Rod: Yes, like am I trying to be the next Gene Roddenberry? Am I supposed to be? Am I following in his footsteps? Who the hell am I? It really was a journey. The documentary wasn’t about me, so a lot of that journey never made it onscreen, and that’s fine, because that part was my journey. That’s not the story we were trying to tell. But there was such a cathartic, growing part of that experience for me that will never be seen by anyone else, but it was a wonderful opportunity.
Lynn: I’m going to recommend the film to my grad students. Even if you didn’t consciously know you were doing that, you can see your evolution over the course of the documentary, and it’s a powerful journey.
Rod: I appreciate that very very much.
Lynn: Okay, last question. We’re dealing with a pandemic which is literally requiring us all to boldly go where no one has gone before. Are there messages from “Star Trek” that are directly related to the pandemic?
Rod: I struggle with this at different times with a different point of view. I’m just going to be bluntly honest with you – my daily comment is that we’re screwing ourselves again, we’re a bunch of dumbasses, we’re gonna end up right back where we were.
Lynn: That’s what I’m afraid of!
Rod went on to acknowledge his privilege in having had many life experiences and being exposed to a lot of intelligent people all over the world.
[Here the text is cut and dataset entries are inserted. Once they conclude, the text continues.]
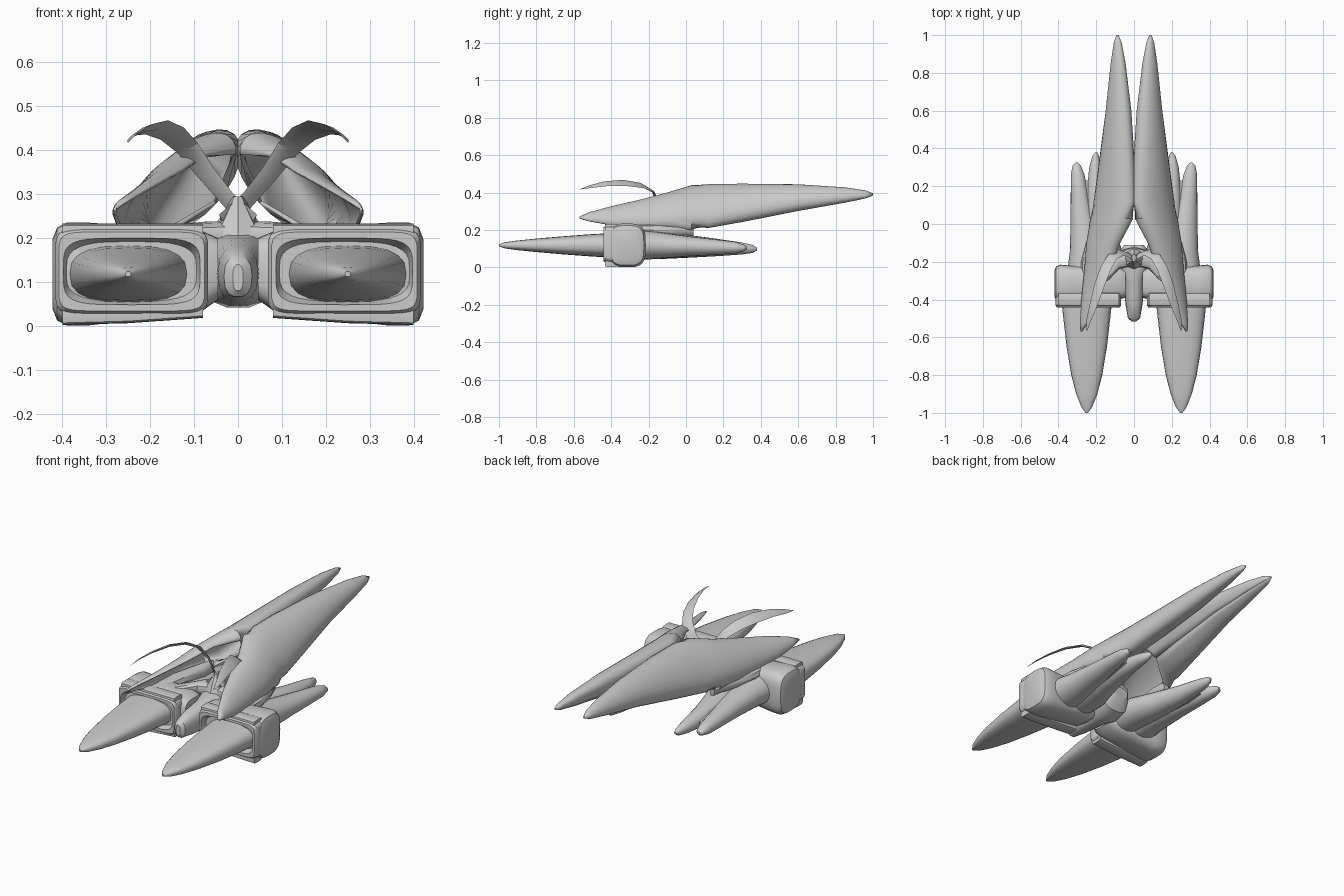
import bpy, bmesh
from math import cos, sin, pi, radians
from mathutils import Vector

old = bpy.data.objects.get("Cube")
if old:
    bpy.data.objects.remove(old)

grey = bpy.data.materials.new("hull grey")
grey.use_nodes = True
colour = (0.6, 0.6, 0.6, 1)
grey.diffuse_color = colour
grey.node_tree.nodes["Principled BSDF"].inputs["Base Color"].default_value = colour


def ring(c, a, b, tilt=0, gap=0, power=1.0, n=20, axis="y", closed=True):
    """Superellipse section at c; an open section leaves a gap of half-angle gap."""
    t = radians(tilt)
    g = radians(gap)
    pts = []
    for i in range(n):
        f = i / n if closed else i / (n - 1)
        w = pi + g + f * (2 * pi - 2 * g)
        u, v = cos(w), sin(w)
        u = a * (abs(u) ** power) * (1 if u > 0 else -1)
        v = b * (abs(v) ** power) * (1 if v > 0 else -1)
        p, q = u * cos(t) - v * sin(t), u * sin(t) + v * cos(t)
        off = (p, 0, q) if axis == "y" else (0, p, q)
        pts.append(Vector(c) + Vector(off))
    return pts


def loft(name, rings, closed=True, mirror=True, thick=0, angle=35):
    bm = bmesh.new()
    rows = [[bm.verts.new(p) for p in r] for r in rings]
    n = len(rows[0])
    for r, s in zip(rows, rows[1:]):
        for i in range(n if closed else n - 1):
            j = (i + 1) % n
            bm.faces.new((r[i], r[j], s[j], s[i]))
    if closed:
        bm.faces.new(rows[0])
        bm.faces.new(rows[-1])
    bmesh.ops.recalc_face_normals(bm, faces=bm.faces)
    me = bpy.data.meshes.new(name)
    bm.to_mesh(me)
    bm.free()
    ob = bpy.data.objects.new(name, me)
    bpy.context.collection.objects.link(ob)
    me.materials.append(grey)
    if thick:
        ob.modifiers.new("Thickness", "SOLIDIFY").thickness = thick
    if mirror:
        ob.modifiers.new("Mirror", "MIRROR")
    bpy.ops.object.select_all(action="DESELECT")
    ob.select_set(True)
    bpy.context.view_layer.objects.active = ob
    bpy.ops.object.shade_smooth_by_angle(angle=radians(angle))
    return ob


# Long upper wings: canted spindles, opening into scoops toward the front
wing = [  # y, x, z, half height, half thickness, mouth half-angle
    (1.0, .087, .39, .006, .006, 0),
    (.96, .086, .39, .024, .018, 0),
    (.85, .084, .387, .046, .034, 0),
    (.6, .082, .373, .082, .055, 0),
    (.3, .092, .345, .124, .068, 0),
    (.12, .103, .328, .144, .073, 0),
    (.03, .118, .318, .15, .073, 60),
    (-.1, .158, .3, .122, .064, 85),
    (-.25, .19, .283, .095, .05, 90),
    (-.4, .228, .273, .066, .034, 92),
    (-.52, .261, .268, .03, .02, 92),
    (-.57, .278, .265, .006, .006, 92),
]
# the section's first axis points outward, so the mouth faces inward and down
loft("upper_wing",
     [ring((x, y, z), b, a, 42, g, n=25, closed=False) for y, x, z, a, b, g in wing],
     closed=False, thick=.008)

# Forward prongs: flattened closed spindles
prong = [(-.38, .137, .066), (-.5, .124, .06), (-.65, .107, .049), (-.8, .082, .036),
         (-.9, .056, .026), (-.97, .028, .016), (-1.0, .006, .006)]
loft("front_prong",
     [ring((.25, y, .118), a, b, power=.75) for y, a, b in prong])

# Engine pods: faceted drums lying across the hull
pod = [(.045, .075, .07, .13), (.08, .085, .09, .125), (.2, .09, .104, .122),
       (.34, .095, .117, .118), (.39, .1, .117, .118), (.412, .09, .106, .118),
       (.422, .068, .08, .118)]
loft("engine_pod",
     [ring((x, -.315, z), a, b, power=.58, n=24, axis="x") for x, a, b, z in pod])

# Collars: rectangular front frames with a sunken oval mouth
collar = [(-.37, .165, .09, .3), (-.385, .174, .1, .25), (-.43, .174, .098, .25),
          (-.442, .166, .09, .25), (-.442, .156, .076, .45), (-.41, .148, .068, .6)]
loft("intake_collar",
     [ring((.242, y, .124), a, b, power=p, n=32) for y, a, b, p in collar])

# Rim strips above and below each collar
for name, z, half, rise in (("upper_lip", .217, .016, 0), ("lower_lip", .026, .02, .012)):
    loft(name, [ring((x, -.4, z + dz), .034, half, power=.4, n=12, axis="x")
                for x, dz in ((.08, rise), (.25, 0), (.4, -rise / 3))])

# Rear fins: an outer and an inner lobe behind each pod, joined by a web
outer = [(-.3, .25, .11, .085), (-.15, .252, .088, .072), (0, .268, .068, .055),
         (.15, .287, .048, .042), (.26, .298, .036, .032), (.31, .303, .022, .018),
         (.325, .303, .006, .008)]
loft("outer_rear_fin", [ring((x, y, .122 - .03 * (y + .3)), a, b) for y, x, a, b in outer])
inner = [(-.3, .15, .1, .08), (-.15, .155, .095, .075), (0, .182, .074, .062),
         (.15, .2, .052, .048), (.3, .205, .032, .032), (.36, .203, .017, .02),
         (.38, .2, .005, .006)]
loft("inner_rear_fin", [ring((x, y, .125 - .04 * (y + .3)), a, b) for y, x, a, b in inner])
web = [(-.2, .2, .1, .06), (0, .225, .08, .045), (.15, .245, .05, .028), (.23, .25, .03, .012)]
loft("fin_web", [ring((x, y, .122 - .035 * (y + .3)), a, b, n=12) for y, x, a, b in web])

# Central hull and nose between the pods
hull = [(-.515, .012, .03, .11), (-.5, .032, .046, .112), (-.42, .046, .062, .118),
        (-.3, .052, .075, .122), (-.22, .085, .085, .125), (-.15, .085, .07, .135),
        (-.11, .05, .03, .16)]
loft("central_hull",
     [ring((0, y, z), a, b, power=.8, n=14) for y, a, b, z in hull], mirror=False)

# Arched bridge joining the pods
bridge = [(-.2, -.32, .19), (-.13, -.25, .2), (-.08, -.19, .205), (0, -.17, .208),
          (.08, -.19, .205), (.13, -.25, .2), (.2, -.32, .19)]
loft("pod_bridge", [ring((x, y, z), .048, .032, power=.8, n=12, axis="x")
                    for x, y, z in bridge], mirror=False)

# Pylon rising to the horn roots
pylon = [(.2, .075, .06), (.24, .045, .045), (.27, .026, .032), (.295, .012, .02)]
loft("horn_pylon", [[Vector((a * cos(k * pi / 4), -.18 + b * sin(k * pi / 4), z))
                     for k in range(8)] for z, a, b in pylon], mirror=False)

# Struts carrying the wings on the pods
strut = [(-.4, .25, .03), (-.2, .235, .045), (-.05, .2, .04), (.04, .185, .015)]
loft("wing_strut", [ring((x, y, .2), a, .035, n=10) for y, x, a in strut])

# Horns: thin curved blades that twist as they sweep up, outward and forward
horn = [(-.035, -.2, .235, .026), (.02, -.17, .285, .026), (.07, -.15, .345, .026),
        (.115, -.175, .405, .028), (.15, -.235, .438, .031), (.185, -.33, .452, .031),
        (.215, -.43, .447, .024), (.24, -.51, .432, .014), (.25, -.565, .418, .002)]
path = [Vector(p[:3]) for p in horn]
root_facing, tip_facing = Vector((-.4, .75, .5)), Vector((.5, .15, .85))
rows = []
for i, p in enumerate(path):
    along = (path[min(i + 1, len(path) - 1)] - path[max(i - 1, 0)]).normalized()
    facing = root_facing.lerp(tip_facing, min(1, i / 5))
    side = along.cross(facing).normalized()
    face = along.cross(side)
    w = horn[i][3]
    rows.append([p + side * w, p + face * .2 * w, p - side * w, p - face * .2 * w])
loft("horn_blade", rows)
Rod: I’m not super intelligent, just a basic well-rounded person, but there are so many people who haven’t had those experiences and are stuck in this place of fear and uncertainty. It’s been going on for a while, but it certainly has been exacerbated by our last political leaders. It’s unfortunate because I know people who say, I’m scared to get the vaccine. These are people I know and respect, normal people, and I don’t have enough of the scientific knowledge to try to convince them. It’s sort of like religion too, what you believe is what you believe. People are a little trapped in that area. So, I feel a little lost right now because I don’t want to put my beliefs on them, but then I go to, well science isn’t my beliefs, science is science. So, it’s an internal struggle right now. I do think “Star Trek” can play a part – the ideas, the empathy, the compassion can play a part.
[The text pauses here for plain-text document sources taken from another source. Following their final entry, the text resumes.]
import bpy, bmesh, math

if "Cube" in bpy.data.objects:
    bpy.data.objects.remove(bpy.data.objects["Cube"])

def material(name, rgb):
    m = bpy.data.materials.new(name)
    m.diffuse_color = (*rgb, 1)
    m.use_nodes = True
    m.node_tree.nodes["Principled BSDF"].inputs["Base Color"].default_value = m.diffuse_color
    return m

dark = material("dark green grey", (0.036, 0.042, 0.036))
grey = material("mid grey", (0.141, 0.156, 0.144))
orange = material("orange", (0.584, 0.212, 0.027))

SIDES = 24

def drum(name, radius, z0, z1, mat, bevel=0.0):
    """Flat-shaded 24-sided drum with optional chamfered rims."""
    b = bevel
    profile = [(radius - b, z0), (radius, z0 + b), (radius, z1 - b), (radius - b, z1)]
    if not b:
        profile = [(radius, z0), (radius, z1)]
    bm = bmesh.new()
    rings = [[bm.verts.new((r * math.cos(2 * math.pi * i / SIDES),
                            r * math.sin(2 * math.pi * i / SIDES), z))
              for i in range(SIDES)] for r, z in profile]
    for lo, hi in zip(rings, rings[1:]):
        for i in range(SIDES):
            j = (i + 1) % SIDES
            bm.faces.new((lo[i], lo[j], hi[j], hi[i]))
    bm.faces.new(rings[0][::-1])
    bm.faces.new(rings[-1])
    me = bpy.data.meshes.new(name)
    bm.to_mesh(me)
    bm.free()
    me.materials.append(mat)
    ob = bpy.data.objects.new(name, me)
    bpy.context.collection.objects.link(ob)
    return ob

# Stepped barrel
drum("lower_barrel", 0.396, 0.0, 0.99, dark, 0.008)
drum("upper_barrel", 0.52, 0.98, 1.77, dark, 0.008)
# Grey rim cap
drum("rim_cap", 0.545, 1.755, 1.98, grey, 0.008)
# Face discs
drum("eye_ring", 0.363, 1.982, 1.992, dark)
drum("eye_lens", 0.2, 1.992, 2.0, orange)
Rod: I’m passionate about the vaccine, that it’s really going to save us here.
Lynn: I feel like that goes back to “Star Trek” too – we have to do this together. We have to care about each other and think of the common good. And that takes us right back to the themes we started with.
Rod: If I can throw out the word ‘education,’ which is a loaded word – I don’t mean STEM necessarily, I just mean life perspective, experience. If we can do more with ethics and empathy and these sorts of things at a younger age, I don’t think we’ll have people that live in so much fear, because they’ll be able to use their critical thinking to get out of those mindsets. It’s a multi-generational change.
Lynn: You don’t have to convince me, you’re talking to a professor here! The better we all are at critical thinking, the less vulnerable we are to all the misinformation that’s out there.
Rod: I can’t wait to read what you write.
We ended our conversation and all I could think was how much Rod, from what I know of Gene, really is like his father. He is quick to acknowledge his own privilege and awareness that he doesn’t know it all by any means, but he is also open and eager for knowledge. He understands and shares with his father the values and beliefs that have infused the “Star Trek” universe from the beginning, but isn’t naïve about the complexity of the ethical dilemmas facing humanity right now.
I think he’s onto something, that Star Trek’s ideas – a half-century later – can help us navigate the challenges of 2021. We can’t be afraid of seeking out new knowledge and new ideas or counting on science. Infinite diversity in infinite combinations is what makes the world beautiful. Humanity working together for a common good is what will save us.
I can’t think of a better person to bring Gene Roddenberry’s ideas into the future than his son.